I believe now the local county governments are now realizing there is probably more use from a business standpoint to utilize that network. Part of that is the reason why I've put in funding requests for federal grants, which we've been awarded.
As we speak we are implementing MPLS (Multiprotocol Label Switching) over that network, which is going to really go a long way in allowing the region to securely segment and prioritize our network traffic when it comes to public safety verses business related traffic. Within those public safety arenas--Fire, Police, EMS--we can separate that out because we do have HIPAA and/or PCI concerns.
We are also in the process of trying to implement a federated ID management project and we have done some requirements gathering on that but are still in the process of development.
All of this has been made possible with federal grants. It helps to have the federal government offer some of the funding and we know a lot of that funding came to us because of what happened on September 11th, 2001. That funding has come to help implement these solutions for the safety of the general public and continues to remain critical for future enhancements of the network security environment.

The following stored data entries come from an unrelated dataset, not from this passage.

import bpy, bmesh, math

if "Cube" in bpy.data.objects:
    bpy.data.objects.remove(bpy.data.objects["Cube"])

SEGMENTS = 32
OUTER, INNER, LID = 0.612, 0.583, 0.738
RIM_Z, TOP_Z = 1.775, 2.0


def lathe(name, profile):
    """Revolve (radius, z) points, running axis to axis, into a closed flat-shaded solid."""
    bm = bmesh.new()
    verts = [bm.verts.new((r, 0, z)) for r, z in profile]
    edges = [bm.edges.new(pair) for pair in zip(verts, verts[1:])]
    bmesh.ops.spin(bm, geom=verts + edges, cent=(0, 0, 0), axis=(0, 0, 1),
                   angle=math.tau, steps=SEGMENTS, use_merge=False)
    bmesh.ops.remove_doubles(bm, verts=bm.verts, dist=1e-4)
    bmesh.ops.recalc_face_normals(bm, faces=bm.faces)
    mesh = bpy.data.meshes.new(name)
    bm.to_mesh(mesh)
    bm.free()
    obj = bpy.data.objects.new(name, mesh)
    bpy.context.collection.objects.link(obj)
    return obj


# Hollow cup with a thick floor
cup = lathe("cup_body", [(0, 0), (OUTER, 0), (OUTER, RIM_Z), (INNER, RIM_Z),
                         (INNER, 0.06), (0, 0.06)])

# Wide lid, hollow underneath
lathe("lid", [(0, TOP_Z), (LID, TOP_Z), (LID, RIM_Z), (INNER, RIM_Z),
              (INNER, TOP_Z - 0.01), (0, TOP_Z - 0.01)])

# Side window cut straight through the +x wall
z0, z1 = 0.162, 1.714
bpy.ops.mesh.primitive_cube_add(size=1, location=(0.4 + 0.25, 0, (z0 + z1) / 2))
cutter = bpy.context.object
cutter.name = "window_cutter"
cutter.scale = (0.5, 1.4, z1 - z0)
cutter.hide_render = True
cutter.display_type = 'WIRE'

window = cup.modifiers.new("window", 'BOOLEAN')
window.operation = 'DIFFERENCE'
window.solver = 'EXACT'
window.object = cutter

But many organizations won't qualify for federal grants for assistance. So what other advice can you give about operating a security program with budget constraints?
You have to understand and know the business landscape you've been given to protect. That will give you basis for what you will request funding for and how you are going to build out a network security architecture to secure that business landscape. I recommend all of us--the CISOs, the CTOs, the CIOs, and the network managers--collaborate on our various projects, because there is a lot we can offer each other.

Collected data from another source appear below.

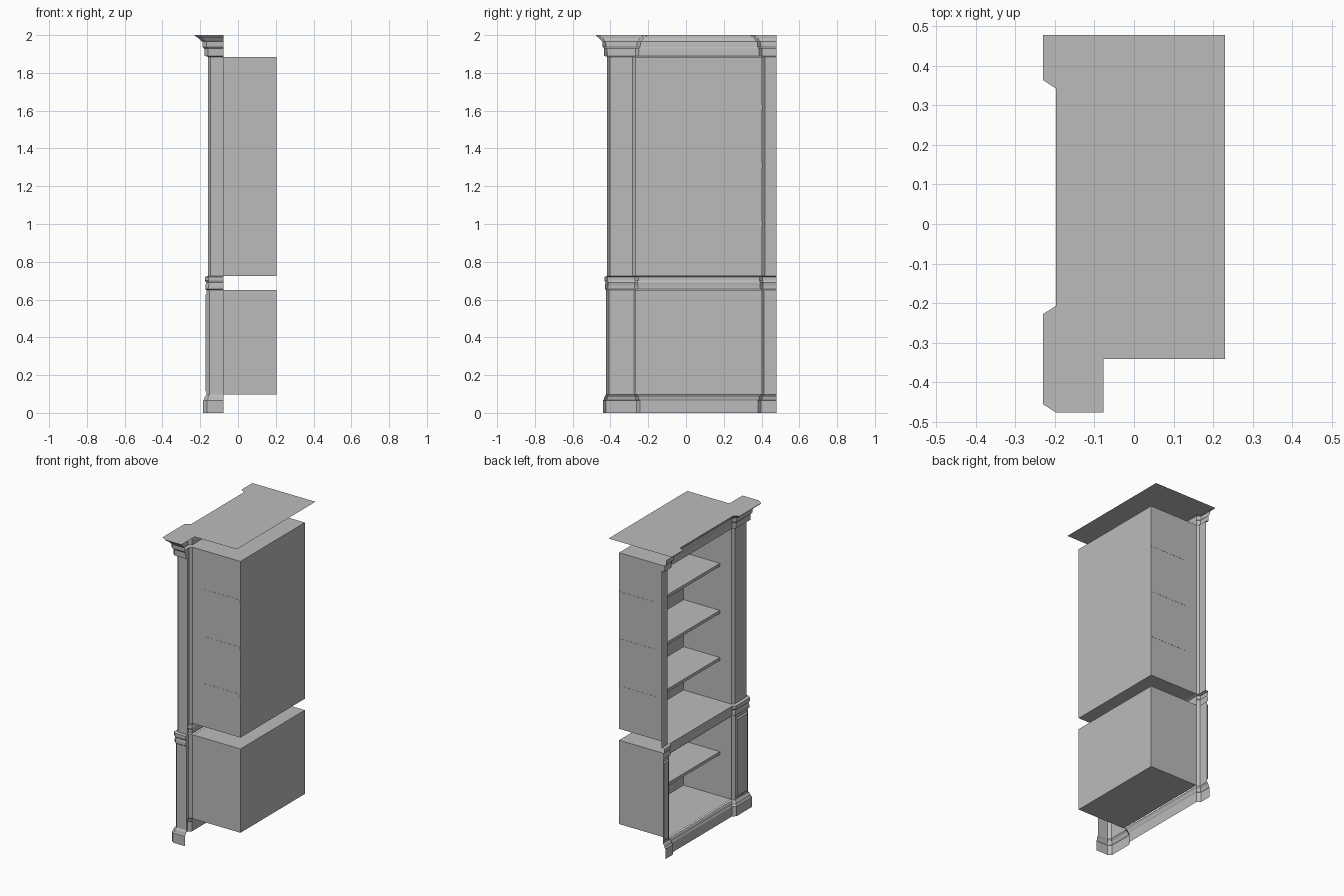
import bpy, bmesh

cube = bpy.data.objects.get("Cube")
if cube:
    bpy.data.objects.remove(cube)

grey = bpy.data.materials.new("light_grey")
grey.use_nodes = True
colour = (0.5, 0.5, 0.5, 1)
grey.diffuse_color = colour
grey.node_tree.nodes["Principled BSDF"].inputs["Base Color"].default_value = colour

BACK = -0.077            # rear edge of the pilaster
LEFT, RIGHT = -0.342, 0.478   # pilaster centre lines
INNER = (LEFT + 0.075, RIGHT - 0.075)   # bay between the pilasters
FRONT = -0.145           # front plane of the bay


def finish(name, bm):
    mesh = bpy.data.meshes.new(name)
    bm.to_mesh(mesh)
    bm.free()
    mesh.materials.append(grey)
    obj = bpy.data.objects.new(name, mesh)
    bpy.context.collection.objects.link(obj)
    return obj


def box(name, x, y, z, open_front=False):
    bm = bmesh.new()
    bmesh.ops.create_cube(bm, size=1)
    for v in bm.verts:
        v.co = [r[0] if c < 0 else r[1] for c, r in zip(v.co, (x, y, z))]
    if open_front:
        bm.normal_update()
        front = [f for f in bm.faces if f.normal.x < -0.5]
        bmesh.ops.delete(bm, geom=front, context="FACES_ONLY")
    return finish(name, bm)


def plan(d):
    """Chamfered plan line: one full pilaster, the bay, then half a pilaster."""
    side, face = 0.075 + 0.84 * d, 0.06 + 0.75 * d
    rear, front = FRONT - 0.72 * d, -0.158 - d
    return [(BACK, LEFT - side), (rear, LEFT - side), (front, LEFT - face),
            (front, LEFT + face), (rear, LEFT + side), (rear, RIGHT - side),
            (front, RIGHT - face), (front, RIGHT)]


def moulding(name, profile, with_bay=True):
    """Carry a (height, projection) profile along the plan line."""
    bm = bmesh.new()
    rows = [[bm.verts.new((x, y, z)) for x, y in plan(d)] for z, d in profile]
    for low, high in zip(rows, rows[1:]):
        for i in range(len(low) - 1):
            if with_bay or i != 4:
                bm.faces.new((low[i + 1], low[i], high[i], high[i + 1]))
    return finish(name, bm)


# Mouldings and pilaster shafts
moulding("plinth", [(0, 0.027), (0.065, 0.027), (0.072, 0.021), (0.085, 0.018), (0.098, 0.008)])
moulding("lower_pilasters", [(0.098, 0.008), (0.65, 0.008)], False)
moulding("waist_moulding", [(0.65, 0.008), (0.655, 0.014), (0.675, 0.014), (0.69, 0.011),
                            (0.7, 0.017), (0.72, 0.017), (0.725, 0)])
moulding("upper_pilasters", [(0.725, 0), (1.885, 0)], False)
moulding("cornice", [(1.885, 0), (1.89, 0.019), (1.93, 0.021), (1.938, 0.029), (1.965, 0.031),
                     (1.972, 0.04), (1.985, 0.052), (1.993, 0.067), (2, 0.072)])

# Raised panels on the lower pilasters, with bevelled borders
for name, y0, y1 in (("left_panel", LEFT - 0.06, LEFT + 0.06),
                     ("right_panel", RIGHT - 0.06, RIGHT)):
    bm = bmesh.new()
    corners = lambda x, m: [bm.verts.new(p) for p in (
        (x, y0 + m, 0.11 + m), (x, y0 + m, 0.632 - m),
        (x, y1 - (m if y1 < RIGHT else 0), 0.632 - m),
        (x, y1 - (m if y1 < RIGHT else 0), 0.11 + m))]
    outer, inner = corners(-0.166, 0), corners(-0.173, 0.009)
    bm.faces.new(inner)
    for i in range(4):
        j = (i + 1) % 4
        bm.faces.new((outer[i], outer[j], inner[j], inner[i]))
    bmesh.ops.recalc_face_normals(bm, faces=bm.faces)
    finish(name, bm)

# Cabinet carcasses, open at the front
box("lower_carcass", (FRONT, 0.205), INNER, (0.098, 0.65), True)
box("upper_carcass", (FRONT, 0.205), INNER, (0.725, 1.885), True)

# Shelves
for i, z in enumerate((1.0, 1.31, 1.62)):
    box(f"upper_shelf_{i + 1}", (-0.06, 0.204), (INNER[0] - 0.001, INNER[1] + 0.001),
        (z - 0.01, z + 0.01))
box("lower_shelf", (-0.06, 0.204), INNER, (0.37, 0.39))

# Flat top sheet following the cornice lip
bm = bmesh.new()
outline = plan(0.072) + [(0.23, RIGHT), (0.23, LEFT), (BACK, LEFT)]
top = bm.faces.new([bm.verts.new((x, y, 2)) for x, y in outline])
top.normal_update()
if top.normal.z < 0:
    top.normal_flip()
finish("top_sheet", bm)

As an example, here in Fairfax County, we deal with the federal government and have a lot of federal agencies within our county that have requirements to get them the connectivity they need to get to their networks safely and securely. There always seems to be a political battle to fight; What's classified? What's not classified? How many users are you going to have? What is your network capable of handling? How well can you protect the data? How can you guarantee my data is separate?
I think as CISOs, CTO, and CIOs, if we can sit down together, we'll come to an understanding that we are basically trying to get to the same end goal.
What have you NOT been able to do yet because of budget restrictions?
One project I have been concerned about is the social media aspect. I know social media is a great tool that is starting to help business more and more. I think allowing your employees to use those tools for business purposes is a good thing and should be done. But I also think we have a responsibility to the citizens of this county that before we are going to embrace that, we have to look at the business risks associated with that.
I did submit a project that was quite substantial in funding; however this would allow the county to allow social media access in a controlled way to the very large user population within Fairfax County Government. I would have to set up an architecture that would not only protect employees but also the data that employees would have access to when it comes to social media access.
This story, "Security on a Shoestring Budget" was originally published by CSO.